2013 Lecture Series
Monday, September 30 at 6:00 p.m.
Pietro Laureano (University of Pennsylvania)
Eco Mimicry: Design with Traditional Knowledge
Pietro Laureano, an architect and urban planner, teaches at the University of Pennsylvania. He is a UNESCO consultant for arid regions, water management, Islamic civilization and endangered ecosystems. He has rebuilt the water systems of Petra, in Jordan, contributing to the UNESCO plan for ‘Greater Petra’, and restored canals and drainage systems in Lalibela, Ethiopia, as team leader of the UNESCO and World Monument Fund (WMF) projects. He has led the recovery of the troglodyte city of the Sassi of Matera in southern Italy and is founder and coordinator of Ipogea, Centre for Studies on Traditional Knowledge. He is part of the working group responsible for drafting the new UNESCO Landscape Convention. As Italian representative on the Technical-Scientific Committee of the United Nations Convention to Combat Desertification (UNCCD), and as Chairman of the Panel for Traditional Knowledge, he has promoted the creation of a World Bank of Traditional Knowledge and its Innovative Use (www.tkwb.org). This initiative is being pursued with UNESCO through the creation of the International Traditional Knowledge Institute (ITKI), based in Florence. He is author of Sahara, the Unknown Garden (1988) and Gardens of Stone, the Sassi of Matera and Mediterranean Civilization (1993).
Monday, October 14 at 6:00 p.m.
Alessandro Vettori (Rutgers University)
The Lustful Poets in Dante’s Commedia

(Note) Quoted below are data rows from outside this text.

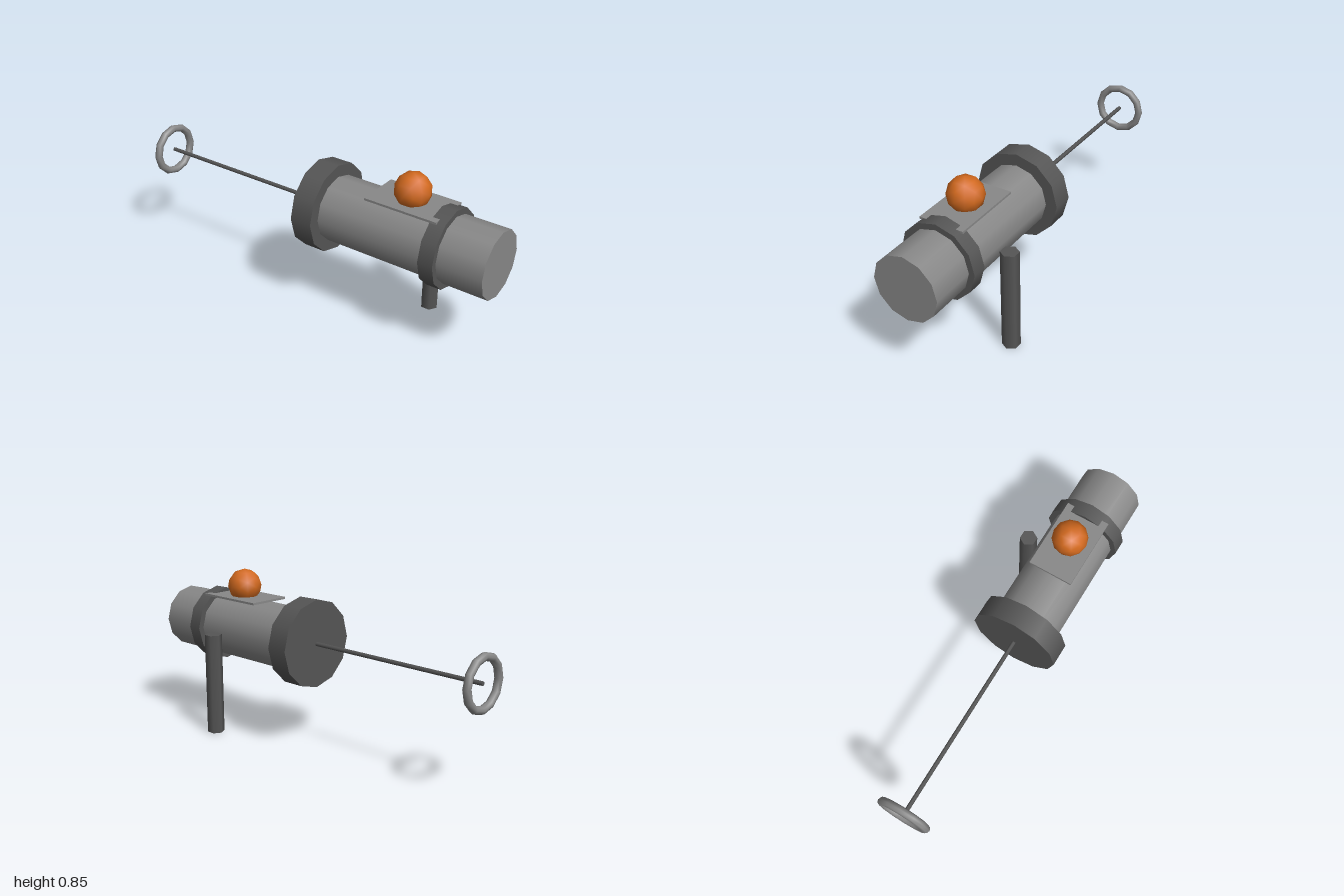
import * as THREE from 'three';

const AXIS_X = -0.02, AXIS_Y = 0.535;

export function createModel() {
  const model = new THREE.Group();
  const steel = new THREE.MeshStandardMaterial({ color: 0x888888 });
  steel.name = 'mid grey steel';
  const iron = new THREE.MeshStandardMaterial({ color: 0x555555 });
  iron.name = 'dark grey iron';
  const orange = new THREE.MeshStandardMaterial({ color: 0xd2691e });
  orange.name = 'orange';

  const add = (name, geometry, material, x, y, z) => {
    const mesh = new THREE.Mesh(geometry, material);
    mesh.name = name;
    mesh.position.set(x, y, z);
    model.add(mesh);
    return mesh;
  };

  // cylinder lying along the main axis between two z positions
  const axial = (name, radius, z0, z1, sides, material) => {
    const geometry = new THREE.CylinderGeometry(radius, radius, z1 - z0, sides).rotateX(Math.PI / 2);
    return add(name, geometry, material, AXIS_X, AXIS_Y, (z0 + z1) / 2);
  };

  // barrel with its front collar and rear flange
  axial('barrel', 0.167, 0.02, 1, 12, steel);
  axial('frontCollar', 0.197, 0.695, 0.771, 12, iron);
  axial('rearFlange', 0.227, 0.01, 0.125, 12, iron);

  // pull rod and ring handle
  axial('pullRod', 0.011, -0.98, 0.02, 6, iron);
  add('ringHandle', new THREE.TorusGeometry(0.122, 0.02, 8, 12), steel, AXIS_X, AXIS_Y, -0.98);

  // plate and ball on top
  add('topPlate', new THREE.BoxGeometry(0.23, 0.011, 0.38), steel, AXIS_X, 0.7055, 0.541);
  add('ball', new THREE.IcosahedronGeometry(0.09, 1), orange, AXIS_X, 0.764, 0.541);

  // side post
  add('sidePost', new THREE.CylinderGeometry(0.045, 0.045, 0.535, 6), iron, 0.208, 0.2675, 0.541);

  return model;
}
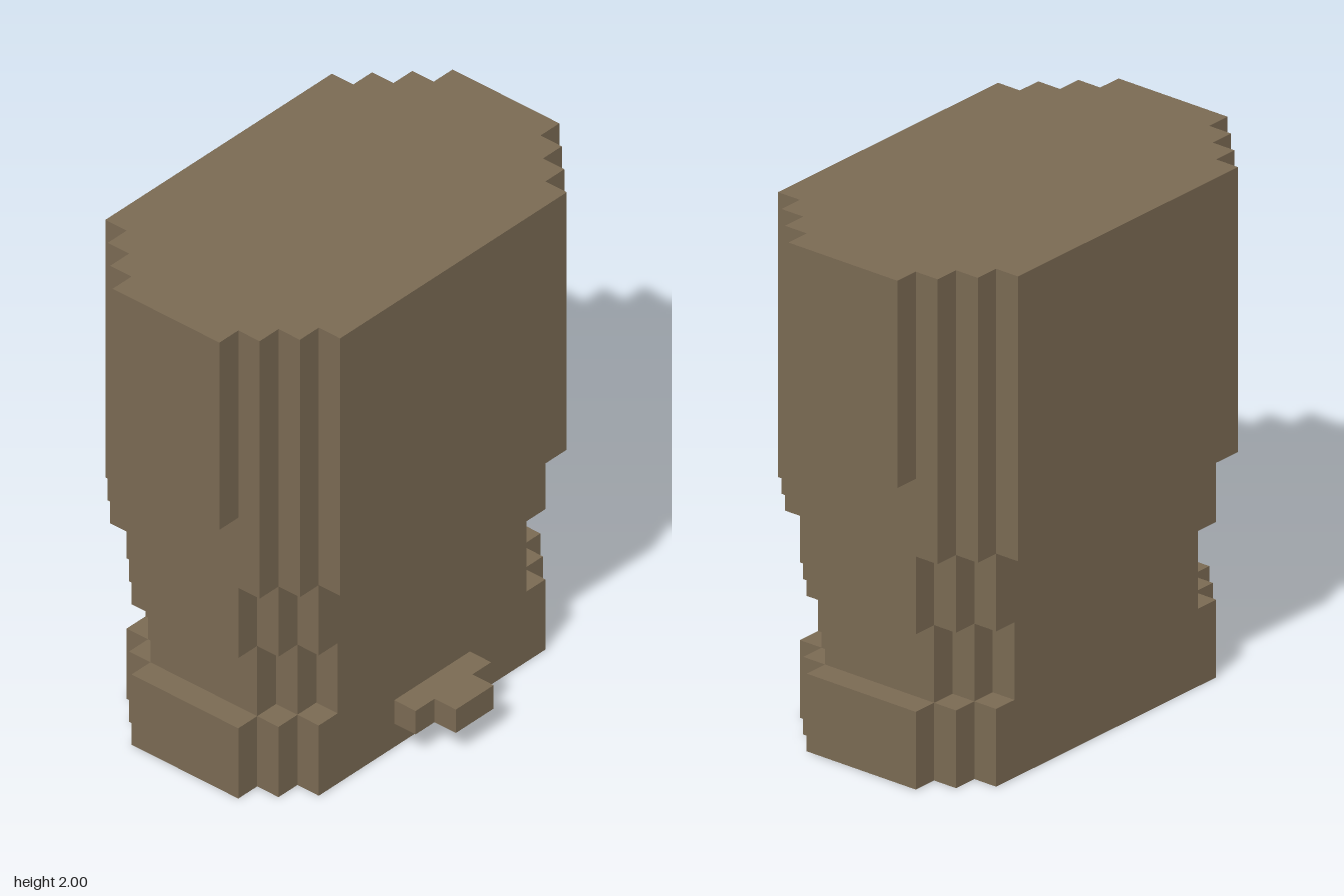
import * as THREE from 'three';

// Stepped outline from [zStart, halfWidth] rows, ordered back to front and ending at zEnd
function steppedOutline(rows, zEnd) {
  const right = [];
  rows.forEach(([z, w], i) => {
    const next = i + 1 < rows.length ? rows[i + 1][0] : zEnd;
    right.push([w, z], [w, next]);
  });
  const left = right.map(([x, z]) => [-x, z]).reverse();
  // Shape y is -z, so the extrusion can be laid flat
  return new THREE.Shape([...right, ...left].map(([x, z]) => new THREE.Vector2(x, -z)));
}

// Outline with three corner steps, widening to a flat side between z -0.3 and 0.2
function blockRows(zBack, widths) {
  const n = widths.length;
  const back = widths.map((w, i) => [zBack + i * 0.1, w]);
  const front = widths.slice(0, -1).reverse().map((w, i) => [0.2 + i * 0.1, w]);
  return { rows: [...back, ...front], zEnd: 0.2 + (n - 1) * 0.1 };
}

export function createModel() {
  const group = new THREE.Group();
  const brown = new THREE.MeshStandardMaterial({ color: 0x7a6a53 });
  brown.name = 'earthBrown';

  const addLayer = (name, y0, y1, zBack, widths) => {
    const { rows, zEnd } = blockRows(zBack, widths);
    const geometry = new THREE.ExtrudeGeometry(steppedOutline(rows, zEnd), {
      depth: y1 - y0,
      bevelEnabled: false,
    });
    geometry.rotateX(-Math.PI / 2);
    const mesh = new THREE.Mesh(geometry, brown);
    mesh.name = name;
    mesh.position.y = y0;
    group.add(mesh);
  };

  // Body layers, bottom to top
  addLayer('base', 0, 0.3, -0.5, [0.6, 0.7, 0.8]);
  addLayer('waist', 0.3, 0.6, -0.5, [0.5, 0.6, 0.7]);
  addLayer('middle', 0.6, 0.9, -0.5, [0.6, 0.7, 0.8]);
  addLayer('upperBody', 0.9, 1.2, -0.6, [0.6, 0.7, 0.8, 0.8]);
  addLayer('top', 1.2, 2, -0.6, [0.6, 0.7, 0.8, 0.9]);

  // Stepped tab on the front of the base
  [['tabBase', 0.4, 0.45], ['tabTip', 0.2, 0.55]].forEach(([name, width, z]) => {
    const mesh = new THREE.Mesh(new THREE.BoxGeometry(width, 0.1, 0.1), brown);
    mesh.name = name;
    mesh.position.set(0, 0.15, z);
    group.add(mesh);
  });

  return group;
}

Alessandro Vettori is Chair of the Department of Italian at Rutgers, The State University of New Jersey, where he teaches Italian and Comparative Literature. His main research interests are: Autobiography, the re-writing of scripture in the western tradition, the interconnectedness of literature and religion, and the development of the concept of love in European literature. He has published a book on Franciscan poets of the thirteenth century entitled Poets of Divine Love (Fordham University Press, 2004), a monograph on Giuseppe Berto, La passione della scrittura (Marsilio Editore, 2013), has edited three collections of essays, and has written articles on Dante, Boccaccio, Francis of Assisi, Iacopone da Todi, Diego Fabbri, and Luigi Pirandello. He is currently finishing a book manuscript on the rhetoric of prayer in the Divine Comedy.
Monday, November 11 at 6:00 p.m.
Maurizio Viroli (Princeton University)
Machiavelli and Republican Political Thought
Maurizio Viroli is Professor of Political Theory within the Department of Politics and associated faculty within the Department of History at Princeton University. He is Director of the Institute for Mediterranean Studies at the Università della Svizzera Italiana in Lugano, Switzerland, where he is full professor of Political Communication. He also serves as Senior Research Fellow at the Collegio Carlo Alberto of Moncalieri, and has founded and is now the Director of a Master’s program in Civic Education established at Asti by Ethica Association of Asti with the support of Professor Robert P. George and the James Madison Program of Princeton University. Finally, he is the scientific coordinator of the Academies of Civic Education of the Compagnia San Paolo Foundation, and since 2005 he participates in the projects of Civic Education organized by the Department of Education of the Marche region, Italy.
His main fields of research are political theory and the history of political thought, classical republicanism and neo-republicanism, with a special expertise on Niccolò Machiavelli and Jean Jacques Rousseau, republican iconography, the relationship between religion and politics, patriotism, constitutionalism, classical rhetoric, political communication, citizenship, and civic education.
He holds a Laurea degree in Philosophy from the University of Bologna and a PhD in Political and Social Sciences from the European University Institute of Firenze. His dissertation, on Rousseau’s political thought, was published with the title Jean Jacques Rousseau and the Well-Ordered Society, Cambridge University Press, 1988.